[Data excerpts]
Start of Block

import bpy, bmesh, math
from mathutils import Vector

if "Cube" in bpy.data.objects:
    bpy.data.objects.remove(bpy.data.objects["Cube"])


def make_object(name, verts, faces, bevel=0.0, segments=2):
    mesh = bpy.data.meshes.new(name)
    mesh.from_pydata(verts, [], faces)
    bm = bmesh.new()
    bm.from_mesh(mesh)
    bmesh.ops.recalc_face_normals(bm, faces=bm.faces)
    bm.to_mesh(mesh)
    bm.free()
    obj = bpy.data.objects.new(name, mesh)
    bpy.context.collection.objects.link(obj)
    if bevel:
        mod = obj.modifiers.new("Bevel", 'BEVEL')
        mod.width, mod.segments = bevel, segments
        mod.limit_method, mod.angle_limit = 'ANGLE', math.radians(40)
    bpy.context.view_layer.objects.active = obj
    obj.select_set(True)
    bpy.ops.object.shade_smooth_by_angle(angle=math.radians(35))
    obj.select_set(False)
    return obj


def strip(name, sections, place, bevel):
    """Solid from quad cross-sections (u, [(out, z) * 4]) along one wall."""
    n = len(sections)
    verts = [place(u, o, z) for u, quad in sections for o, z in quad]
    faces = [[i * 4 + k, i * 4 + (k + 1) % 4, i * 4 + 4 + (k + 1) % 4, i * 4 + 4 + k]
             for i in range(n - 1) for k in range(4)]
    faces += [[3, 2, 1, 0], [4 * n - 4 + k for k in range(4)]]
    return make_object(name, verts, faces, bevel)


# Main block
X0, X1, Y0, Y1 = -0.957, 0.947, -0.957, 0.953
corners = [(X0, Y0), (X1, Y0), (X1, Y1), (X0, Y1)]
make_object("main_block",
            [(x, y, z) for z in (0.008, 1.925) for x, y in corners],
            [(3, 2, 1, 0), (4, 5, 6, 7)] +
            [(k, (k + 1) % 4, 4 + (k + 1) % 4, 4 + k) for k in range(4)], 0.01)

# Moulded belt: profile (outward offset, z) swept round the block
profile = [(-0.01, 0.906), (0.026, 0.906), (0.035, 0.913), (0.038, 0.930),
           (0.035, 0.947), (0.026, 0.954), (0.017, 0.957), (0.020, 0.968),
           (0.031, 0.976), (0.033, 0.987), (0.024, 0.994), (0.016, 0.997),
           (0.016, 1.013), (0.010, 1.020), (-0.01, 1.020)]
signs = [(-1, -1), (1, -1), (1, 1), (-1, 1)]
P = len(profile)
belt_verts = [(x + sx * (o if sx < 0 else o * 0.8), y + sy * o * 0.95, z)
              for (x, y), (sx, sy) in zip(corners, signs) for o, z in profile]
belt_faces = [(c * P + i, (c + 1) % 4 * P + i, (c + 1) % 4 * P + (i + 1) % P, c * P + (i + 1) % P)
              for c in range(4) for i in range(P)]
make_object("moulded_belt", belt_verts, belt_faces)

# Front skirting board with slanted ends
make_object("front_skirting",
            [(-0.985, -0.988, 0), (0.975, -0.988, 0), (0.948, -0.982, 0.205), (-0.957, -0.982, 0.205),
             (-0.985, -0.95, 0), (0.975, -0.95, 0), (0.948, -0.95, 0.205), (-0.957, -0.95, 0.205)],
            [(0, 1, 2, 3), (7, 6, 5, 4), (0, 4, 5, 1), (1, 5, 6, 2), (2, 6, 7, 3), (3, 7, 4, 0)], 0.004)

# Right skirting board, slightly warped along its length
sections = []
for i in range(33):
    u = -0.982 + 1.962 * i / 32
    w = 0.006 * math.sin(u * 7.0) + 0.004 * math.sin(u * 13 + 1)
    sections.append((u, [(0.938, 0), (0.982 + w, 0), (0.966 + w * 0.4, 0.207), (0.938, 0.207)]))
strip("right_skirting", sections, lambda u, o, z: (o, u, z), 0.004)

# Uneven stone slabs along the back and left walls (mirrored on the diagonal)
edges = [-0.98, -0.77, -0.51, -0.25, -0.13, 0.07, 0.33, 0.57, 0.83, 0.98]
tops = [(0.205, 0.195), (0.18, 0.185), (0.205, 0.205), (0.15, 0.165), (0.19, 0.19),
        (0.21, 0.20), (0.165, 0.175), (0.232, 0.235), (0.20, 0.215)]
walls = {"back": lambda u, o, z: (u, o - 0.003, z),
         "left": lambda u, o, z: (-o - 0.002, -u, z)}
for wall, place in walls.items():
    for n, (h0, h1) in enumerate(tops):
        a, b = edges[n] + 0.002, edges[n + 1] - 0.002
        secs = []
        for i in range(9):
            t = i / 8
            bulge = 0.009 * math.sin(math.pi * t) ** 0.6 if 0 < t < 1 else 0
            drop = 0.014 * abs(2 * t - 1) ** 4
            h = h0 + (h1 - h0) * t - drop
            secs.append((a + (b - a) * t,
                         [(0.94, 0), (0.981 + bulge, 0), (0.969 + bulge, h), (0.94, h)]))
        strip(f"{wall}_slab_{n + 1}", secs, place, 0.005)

End of Block

> **Problem statement**
Each line of the records above, from the first through the one containing "[(3, 2, 1, 0), (4, 5, 6, 7)] +", is to be retyped exactly; no other line belongs.

> **Response for this exercise**
import bpy, bmesh, math
from mathutils import Vector

if "Cube" in bpy.data.objects:
    bpy.data.objects.remove(bpy.data.objects["Cube"])


def make_object(name, verts, faces, bevel=0.0, segments=2):
    mesh = bpy.data.meshes.new(name)
    mesh.from_pydata(verts, [], faces)
    bm = bmesh.new()
    bm.from_mesh(mesh)
    bmesh.ops.recalc_face_normals(bm, faces=bm.faces)
    bm.to_mesh(mesh)
    bm.free()
    obj = bpy.data.objects.new(name, mesh)
    bpy.context.collection.objects.link(obj)
    if bevel:
        mod = obj.modifiers.new("Bevel", 'BEVEL')
        mod.width, mod.segments = bevel, segments
        mod.limit_method, mod.angle_limit = 'ANGLE', math.radians(40)
    bpy.context.view_layer.objects.active = obj
    obj.select_set(True)
    bpy.ops.object.shade_smooth_by_angle(angle=math.radians(35))
    obj.select_set(False)
    return obj


def strip(name, sections, place, bevel):
    """Solid from quad cross-sections (u, [(out, z) * 4]) along one wall."""
    n = len(sections)
    verts = [place(u, o, z) for u, quad in sections for o, z in quad]
    faces = [[i * 4 + k, i * 4 + (k + 1) % 4, i * 4 + 4 + (k + 1) % 4, i * 4 + 4 + k]
             for i in range(n - 1) for k in range(4)]
    faces += [[3, 2, 1, 0], [4 * n - 4 + k for k in range(4)]]
    return make_object(name, verts, faces, bevel)


# Main block
X0, X1, Y0, Y1 = -0.957, 0.947, -0.957, 0.953
corners = [(X0, Y0), (X1, Y0), (X1, Y1), (X0, Y1)]
make_object("main_block",
            [(x, y, z) for z in (0.008, 1.925) for x, y in corners],
            [(3, 2, 1, 0), (4, 5, 6, 7)] +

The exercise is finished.